Saved entries:

□ □ □ □

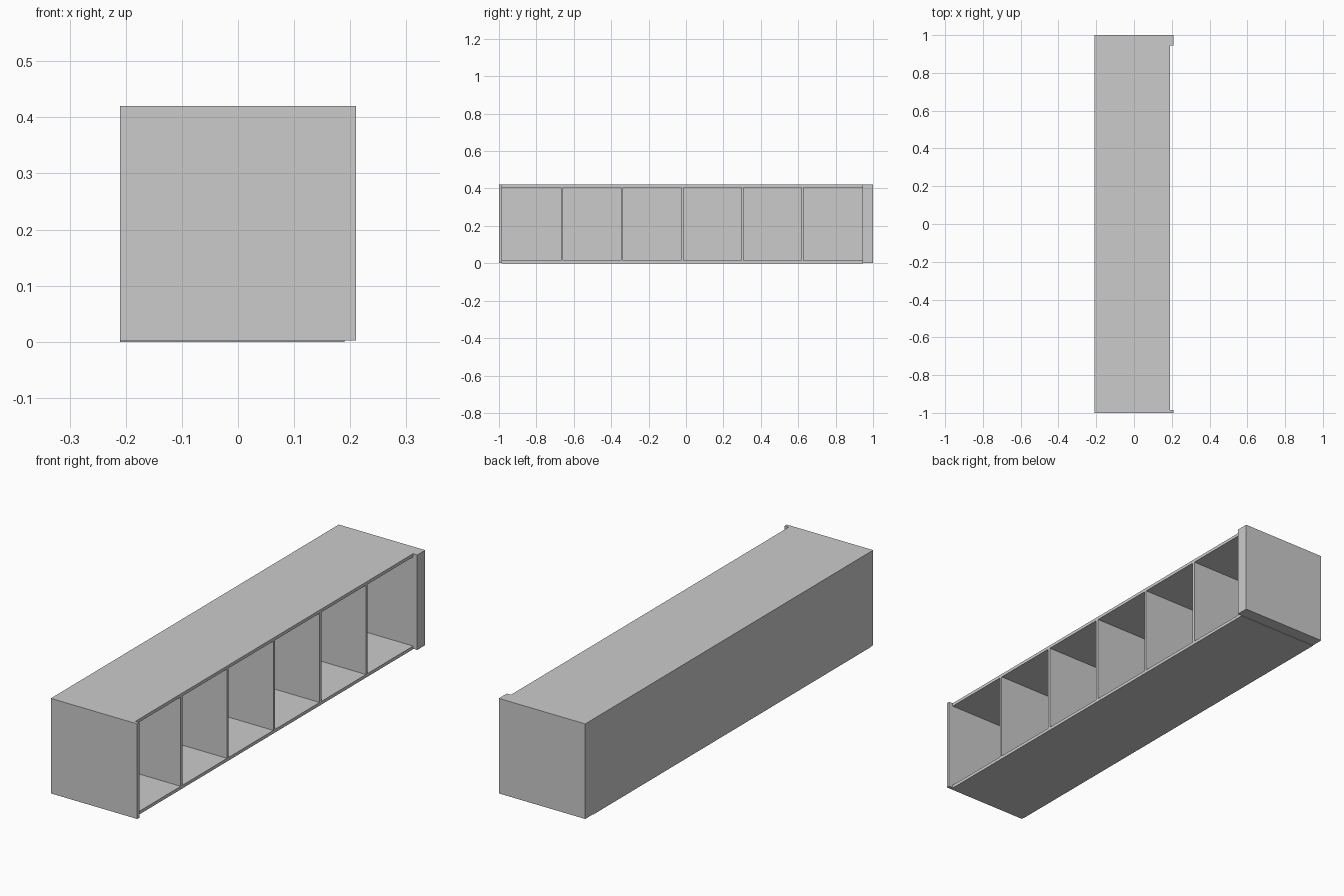
import bpy

if "Cube" in bpy.data.objects:
    bpy.data.objects.remove(bpy.data.objects["Cube"])


def box(name, x0, x1, y0, y1, z0, z1):
    """Axis-aligned board given by its limits."""
    bpy.ops.mesh.primitive_cube_add(
        size=1, location=((x0 + x1) / 2, (y0 + y1) / 2, (z0 + z1) / 2))
    ob = bpy.context.object
    ob.name = ob.data.name = name
    ob.scale = (x1 - x0, y1 - y0, z1 - z0)
    bpy.ops.object.transform_apply(location=False, rotation=False, scale=True)
    return ob


BACK, SHELF_FRONT, END_FRONT = -0.21, 0.19, 0.21
Y0, Y1 = -0.985, 0.945      # inner faces of the end panels
HEIGHT, BOARD, BACK_T, DIV_T = 0.42, 0.014, 0.008, 0.012
INNER_BACK = BACK + BACK_T

# End panels: a thin one and a thick one, both proud of the shelf front
box("thin_end_panel", BACK, END_FRONT, -1, Y0, 0.002, HEIGHT)
box("thick_end_panel", BACK, END_FRONT, Y1, 1, 0.002, HEIGHT)

# Top, bottom and back boards between the ends
box("bottom_board", INNER_BACK, SHELF_FRONT, Y0, Y1, 0, BOARD)
box("top_board", INNER_BACK, SHELF_FRONT, Y0, Y1, HEIGHT - BOARD, HEIGHT)
box("back_panel", BACK, INNER_BACK, Y0, Y1, 0, HEIGHT)

# Five dividers making six equal compartments
pitch = (Y1 - Y0) / 6
for i in range(1, 6):
    y = Y0 + i * pitch
    box(f"divider_{i}", INNER_BACK, SHELF_FRONT, y - DIV_T / 2, y + DIV_T / 2,
        BOARD, HEIGHT - BOARD)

□ □ □ □

In your copy of the records above, include no pictures and match every line exactly.

import bpy

if "Cube" in bpy.data.objects:
    bpy.data.objects.remove(bpy.data.objects["Cube"])


def box(name, x0, x1, y0, y1, z0, z1):
    """Axis-aligned board given by its limits."""
    bpy.ops.mesh.primitive_cube_add(
        size=1, location=((x0 + x1) / 2, (y0 + y1) / 2, (z0 + z1) / 2))
    ob = bpy.context.object
    ob.name = ob.data.name = name
    ob.scale = (x1 - x0, y1 - y0, z1 - z0)
    bpy.ops.object.transform_apply(location=False, rotation=False, scale=True)
    return ob


BACK, SHELF_FRONT, END_FRONT = -0.21, 0.19, 0.21
Y0, Y1 = -0.985, 0.945      # inner faces of the end panels
HEIGHT, BOARD, BACK_T, DIV_T = 0.42, 0.014, 0.008, 0.012
INNER_BACK = BACK + BACK_T

# End panels: a thin one and a thick one, both proud of the shelf front
box("thin_end_panel", BACK, END_FRONT, -1, Y0, 0.002, HEIGHT)
box("thick_end_panel", BACK, END_FRONT, Y1, 1, 0.002, HEIGHT)

# Top, bottom and back boards between the ends
box("bottom_board", INNER_BACK, SHELF_FRONT, Y0, Y1, 0, BOARD)
box("top_board", INNER_BACK, SHELF_FRONT, Y0, Y1, HEIGHT - BOARD, HEIGHT)
box("back_panel", BACK, INNER_BACK, Y0, Y1, 0, HEIGHT)

# Five dividers making six equal compartments
pitch = (Y1 - Y0) / 6
for i in range(1, 6):
    y = Y0 + i * pitch
    box(f"divider_{i}", INNER_BACK, SHELF_FRONT, y - DIV_T / 2, y + DIV_T / 2,
        BOARD, HEIGHT - BOARD)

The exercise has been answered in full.